START Records supplied

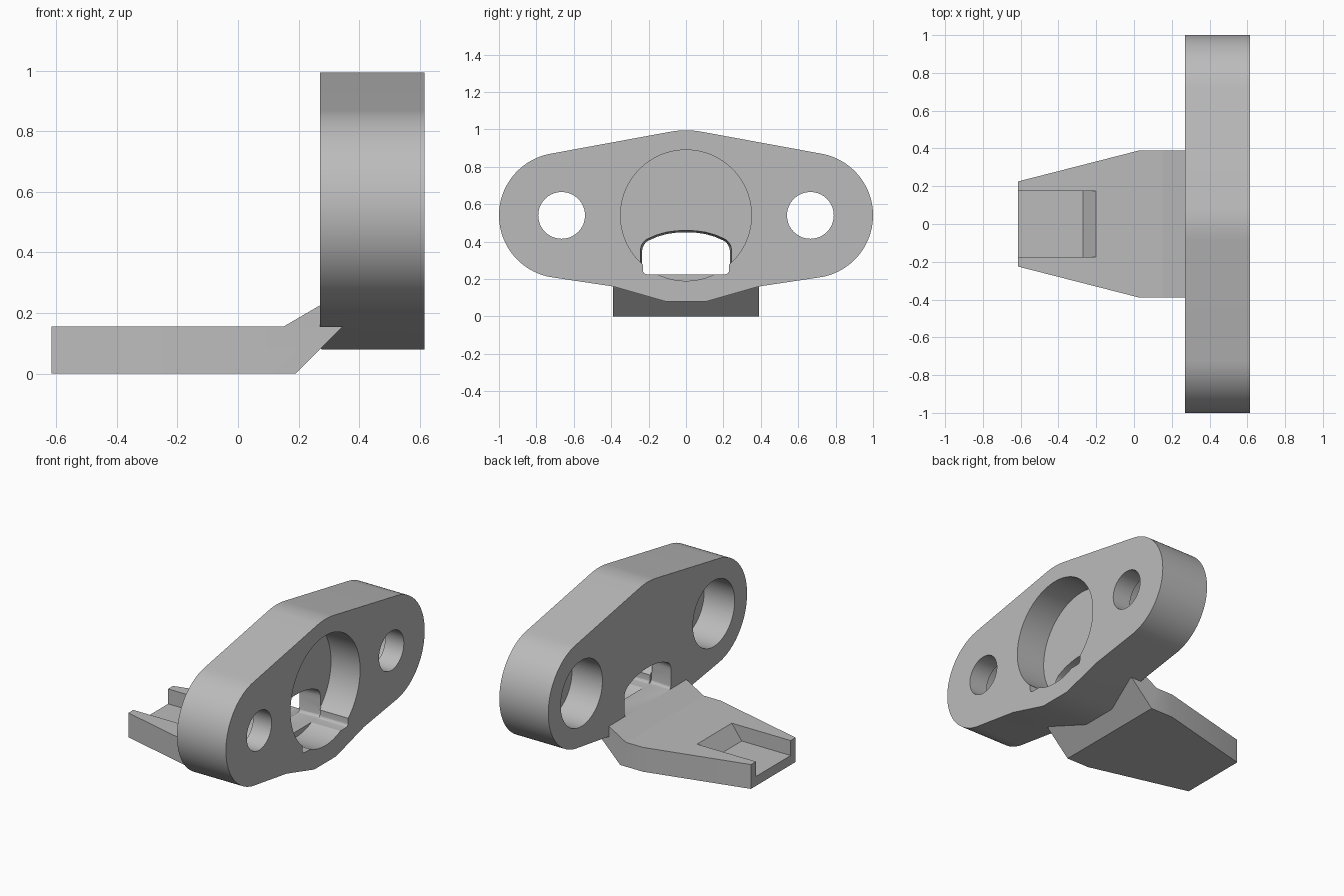
import bpy, bmesh
from math import sin, cos, pi, asin
from mathutils import Vector

cube = bpy.data.objects.get("Cube")
if cube:
    bpy.data.objects.remove(cube, do_unlink=True)

grey = bpy.data.materials.new("plain_grey")
grey.use_nodes = True
GREY = (0.5, 0.5, 0.5, 1)
grey.diffuse_color = GREY
grey.node_tree.nodes["Principled BSDF"].inputs["Base Color"].default_value = GREY

BACK, FRONT, AXIS = 0.27, 0.615, 0.54   # plate faces in x, height of hole axes
END_Y, END_R, MID_R = 0.665, 0.335, 0.455


def make_object(name, bm):
    bmesh.ops.recalc_face_normals(bm, faces=bm.faces)
    mesh = bpy.data.meshes.new(name)
    bm.to_mesh(mesh)
    bm.free()
    mesh.materials.append(grey)
    obj = bpy.data.objects.new(name, mesh)
    bpy.context.collection.objects.link(obj)
    return obj


def loft(ring_a, ring_b):
    """Closed solid between two matching rings of points."""
    bm = bmesh.new()
    a = [bm.verts.new(p) for p in ring_a]
    b = [bm.verts.new(p) for p in ring_b]
    bm.faces.new(a)
    bm.faces.new(b[::-1])
    for i in range(len(a)):
        j = (i + 1) % len(a)
        bm.faces.new((a[i], b[i], b[j], a[j]))
    return bm


def at_x(points, x):
    return [(x, y, z) for y, z in points]


def at_y(points, y):
    return [(x, y, z) for x, z in points]


def arc(y, z, r, start, end, n):
    return [(y + r * cos(start + (end - start) * i / n),
             z + r * sin(start + (end - start) * i / n)) for i in range(n + 1)]


def circle(y, r, n=64):
    return arc(y, AXIS, r, 0, 2 * pi, n)[:-1]


def cut(target, name, bm):
    cutter = make_object(name, bm)
    cutter.hide_render = True
    mod = target.modifiers.new(name, 'BOOLEAN')
    mod.operation = 'DIFFERENCE'
    mod.solver = 'EXACT'
    mod.object = cutter
    bpy.context.view_layer.objects.active = target
    bpy.ops.object.modifier_apply(modifier=mod.name)
    bpy.data.objects.remove(cutter, do_unlink=True)


# Flange plate: two round ends, tangent to a central crown, stepped underside
tilt = asin((MID_R - END_R) / END_Y)
half = [(0.11, 0.08), (0.39, 0.16)]
half += arc(END_Y, AXIS, END_R, tilt - pi / 2, pi / 2 - tilt, 48)
half += arc(0, AXIS, MID_R, pi / 2 - tilt, pi / 2, 6)
outline = half + [(-y, z) for y, z in half[-2::-1]]
bm = loft(at_x(outline, BACK), at_x(outline, FRONT))
rim = [e for e in bm.edges if all(v.co.x < BACK + 0.01 for v in e.verts)]
bmesh.ops.bevel(bm, geom=rim, offset=0.006, segments=1, affect='EDGES')
plate = make_object("flange_plate", bm)

# Central round pocket, open to the front face
cut(plate, "pocket_cutter", loft(at_x(circle(0, 0.35, 96), 0.41), at_x(circle(0, 0.35, 96), 0.7)))

# Arched slot through the pocket floor, widening towards the front
slot = arc(0.21, 0.245, 0.02, -pi / 2, 0, 4)
slot += [(0.23, 0.33)] + arc(0.165, 0.345, 0.065, 0.1, pi / 3, 8)
slot += [(0.15, 0.422), (0.1, 0.436), (0.05, 0.443), (0, 0.445)]
slot += [(-y, z) for y, z in slot[-2::-1]]
wide = [(y * 1.06, z + 0.015 * max(0, z - 0.245) / 0.2) for y, z in slot]
cut(plate, "slot_cutter", loft(at_x(slot, 0.2), at_x(wide, 0.415)))
cut(plate, "notch_cutter", loft(at_x(slot, 0.405), at_x(slot, 0.7)))

# Bolt holes with deep counterbores from the back
for side in (-1, 1):
    y = side * END_Y
    cut(plate, "bolt_cutter", loft(at_x(circle(y, 0.125), 0.2), at_x(circle(y, 0.125), 0.7)))
    cut(plate, "bore_cutter", loft(at_x(circle(y, 0.21), 0.2), at_x(circle(y, 0.21), 0.485)))

# Tongue: flat arm with a ramp up to the slot, tapering to its free end
profile = [(-0.615, 0), (0.19, 0), (0.345, 0.155), (BACK, 0.155),
           (BACK, 0.225), (0.15, 0.155), (-0.615, 0.155)]
bm = loft(at_y(profile, -0.39), at_y(profile, 0.39))
bmesh.ops.bisect_plane(bm, geom=bm.verts[:] + bm.edges[:] + bm.faces[:],
                       plane_co=Vector((0.03, 0, 0)), plane_no=Vector((1, 0, 0)))
for v in bm.verts:
    if v.co.x < -0.6:
        v.co.y *= 0.225 / 0.39
tongue = make_object("tongue", bm)

# Recess in the tongue, open at the free end, with a sloped inner end
recess = [(-0.7, 0.06), (-0.27, 0.06), (-0.2, 0.155), (-0.2, 0.25), (-0.7, 0.25)]
cut(tongue, "recess_cutter", loft(at_y(recess, -0.175), at_y(recess, 0.175)))

# Smooth the round walls, keep the edges sharp
bpy.ops.object.select_all(action='DESELECT')
for obj in (plate, tongue):
    obj.select_set(True)
bpy.context.view_layer.objects.active = plate
bpy.ops.object.shade_smooth_by_angle(angle=pi / 9)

END Records supplied

Assigned task>
The expected answer is an exact copy of the lines above, beginning at the line with "cutter.hide_render = True" and ending at the line with "0.405), at_x(slot, 0.7)))", with both ends in.

Solution for this task>
    cutter.hide_render = True
    mod = target.modifiers.new(name, 'BOOLEAN')
    mod.operation = 'DIFFERENCE'
    mod.solver = 'EXACT'
    mod.object = cutter
    bpy.context.view_layer.objects.active = target
    bpy.ops.object.modifier_apply(modifier=mod.name)
    bpy.data.objects.remove(cutter, do_unlink=True)


# Flange plate: two round ends, tangent to a central crown, stepped underside
tilt = asin((MID_R - END_R) / END_Y)
half = [(0.11, 0.08), (0.39, 0.16)]
half += arc(END_Y, AXIS, END_R, tilt - pi / 2, pi / 2 - tilt, 48)
half += arc(0, AXIS, MID_R, pi / 2 - tilt, pi / 2, 6)
outline = half + [(-y, z) for y, z in half[-2::-1]]
bm = loft(at_x(outline, BACK), at_x(outline, FRONT))
rim = [e for e in bm.edges if all(v.co.x < BACK + 0.01 for v in e.verts)]
bmesh.ops.bevel(bm, geom=rim, offset=0.006, segments=1, affect='EDGES')
plate = make_object("flange_plate", bm)

# Central round pocket, open to the front face
cut(plate, "pocket_cutter", loft(at_x(circle(0, 0.35, 96), 0.41), at_x(circle(0, 0.35, 96), 0.7)))

# Arched slot through the pocket floor, widening towards the front
slot = arc(0.21, 0.245, 0.02, -pi / 2, 0, 4)
slot += [(0.23, 0.33)] + arc(0.165, 0.345, 0.065, 0.1, pi / 3, 8)
slot += [(0.15, 0.422), (0.1, 0.436), (0.05, 0.443), (0, 0.445)]
slot += [(-y, z) for y, z in slot[-2::-1]]
wide = [(y * 1.06, z + 0.015 * max(0, z - 0.245) / 0.2) for y, z in slot]
cut(plate, "slot_cutter", loft(at_x(slot, 0.2), at_x(wide, 0.415)))
cut(plate, "notch_cutter", loft(at_x(slot, 0.405), at_x(slot, 0.7)))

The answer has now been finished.